You also speak at public events encouraging others to pursue their passions. Can you tell us about some of the events you’ve spoken at what motivates you to do so?
My motivation is that I believe that we are the only ones holding the key to our lives. I believe in self-empowerment and sacrifice. I was born in a small town Brno, in Czech Republic and from there I made it here, doing what I love. Sure, it’s difficult at times and not every one of us have the luxury of traveling and discovering, and in certain countries people can't even have an education, however, I think that we all have the power to believe and transform. Some of the events I’ve spoken at were at film schools in Los Angeles and Czech Republic, but my next step is to extend and come to support young women and men who need that little motivational push to believe that they can do it too.
What are the biggest lessons you’ve learned with your filmmaking so far, and what advice would you offer others looking to make their first short film?

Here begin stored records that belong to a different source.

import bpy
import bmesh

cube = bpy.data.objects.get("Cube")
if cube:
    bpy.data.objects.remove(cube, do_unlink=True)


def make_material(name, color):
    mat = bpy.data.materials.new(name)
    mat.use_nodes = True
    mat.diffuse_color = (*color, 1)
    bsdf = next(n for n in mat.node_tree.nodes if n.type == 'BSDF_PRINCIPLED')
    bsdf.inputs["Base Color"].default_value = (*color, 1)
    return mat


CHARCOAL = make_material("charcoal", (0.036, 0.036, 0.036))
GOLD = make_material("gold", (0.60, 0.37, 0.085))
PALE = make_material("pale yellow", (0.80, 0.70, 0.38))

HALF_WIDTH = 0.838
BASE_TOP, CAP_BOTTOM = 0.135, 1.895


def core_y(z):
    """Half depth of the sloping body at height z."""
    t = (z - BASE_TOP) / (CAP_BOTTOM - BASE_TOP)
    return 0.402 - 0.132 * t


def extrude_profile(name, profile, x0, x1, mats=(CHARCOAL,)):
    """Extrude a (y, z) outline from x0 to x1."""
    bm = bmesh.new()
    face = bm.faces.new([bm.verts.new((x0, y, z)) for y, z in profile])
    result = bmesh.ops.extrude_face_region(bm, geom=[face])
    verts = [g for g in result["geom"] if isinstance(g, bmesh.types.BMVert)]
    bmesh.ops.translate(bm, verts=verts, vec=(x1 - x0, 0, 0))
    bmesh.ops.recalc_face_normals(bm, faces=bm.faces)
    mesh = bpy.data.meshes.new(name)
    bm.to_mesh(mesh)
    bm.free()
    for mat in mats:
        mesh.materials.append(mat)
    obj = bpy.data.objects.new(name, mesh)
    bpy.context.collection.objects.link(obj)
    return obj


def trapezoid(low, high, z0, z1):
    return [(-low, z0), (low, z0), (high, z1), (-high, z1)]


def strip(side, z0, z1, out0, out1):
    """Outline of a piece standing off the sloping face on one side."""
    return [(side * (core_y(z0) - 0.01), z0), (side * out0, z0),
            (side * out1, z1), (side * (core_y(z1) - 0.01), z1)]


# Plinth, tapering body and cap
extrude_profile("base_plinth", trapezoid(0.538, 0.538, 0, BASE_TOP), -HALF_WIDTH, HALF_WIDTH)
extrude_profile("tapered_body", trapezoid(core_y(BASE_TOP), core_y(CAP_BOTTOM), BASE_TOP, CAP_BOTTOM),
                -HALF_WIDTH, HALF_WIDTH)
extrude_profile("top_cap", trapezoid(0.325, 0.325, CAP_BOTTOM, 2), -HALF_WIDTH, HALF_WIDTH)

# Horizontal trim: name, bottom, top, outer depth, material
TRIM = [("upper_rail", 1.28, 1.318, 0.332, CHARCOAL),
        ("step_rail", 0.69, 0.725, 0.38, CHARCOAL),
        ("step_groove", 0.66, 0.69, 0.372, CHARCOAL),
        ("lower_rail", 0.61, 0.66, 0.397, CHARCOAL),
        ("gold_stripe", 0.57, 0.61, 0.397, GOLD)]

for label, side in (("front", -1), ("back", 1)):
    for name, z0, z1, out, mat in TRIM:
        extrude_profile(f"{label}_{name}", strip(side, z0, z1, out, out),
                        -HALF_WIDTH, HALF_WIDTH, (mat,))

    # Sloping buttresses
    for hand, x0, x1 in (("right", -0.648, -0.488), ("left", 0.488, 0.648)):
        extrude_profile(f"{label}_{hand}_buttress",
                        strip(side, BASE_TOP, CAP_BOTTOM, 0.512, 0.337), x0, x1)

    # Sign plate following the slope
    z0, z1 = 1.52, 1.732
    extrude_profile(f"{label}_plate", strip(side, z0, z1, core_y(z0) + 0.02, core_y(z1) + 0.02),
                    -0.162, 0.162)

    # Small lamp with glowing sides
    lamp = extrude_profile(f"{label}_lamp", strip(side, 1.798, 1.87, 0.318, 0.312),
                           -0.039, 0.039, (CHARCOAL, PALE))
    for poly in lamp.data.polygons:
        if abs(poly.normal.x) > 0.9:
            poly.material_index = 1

In filmmaking you learn every day and on every one of your films. It never stops and that’s why I love it. The biggest challenge is to choose the people that will be making the film with you. You have to show your crew and your actors the trust you have for them in order to make art together. My advice to every aspiring filmmaker is to stand behind your vision and of course be able to make sacrifices. Even filmmakers like David Fincher has to sacrifice and that’s a director that does between 60-90 takes per scene. You also must believe in yourself and make films on any device you have in your hand. I started on a hi8 camcorder and nothing could have stopped me. Furthermore, try to think as an editor while you film as that will help you to finalise your vision. I think, initially, that was my biggest challenge, I started to tell nontraditional and challenging stories and had to grow into more of a conventional storyteller. I still keep aspects of my “weirdness” in my films, but with more of a proper story structure now. Although, I would never take back those beginnings where it was just me, my ideas, few actors and a small camera, because those are the memories and beginnings you will remember for the rest of your life that will shape who you are.
You can follow Eva on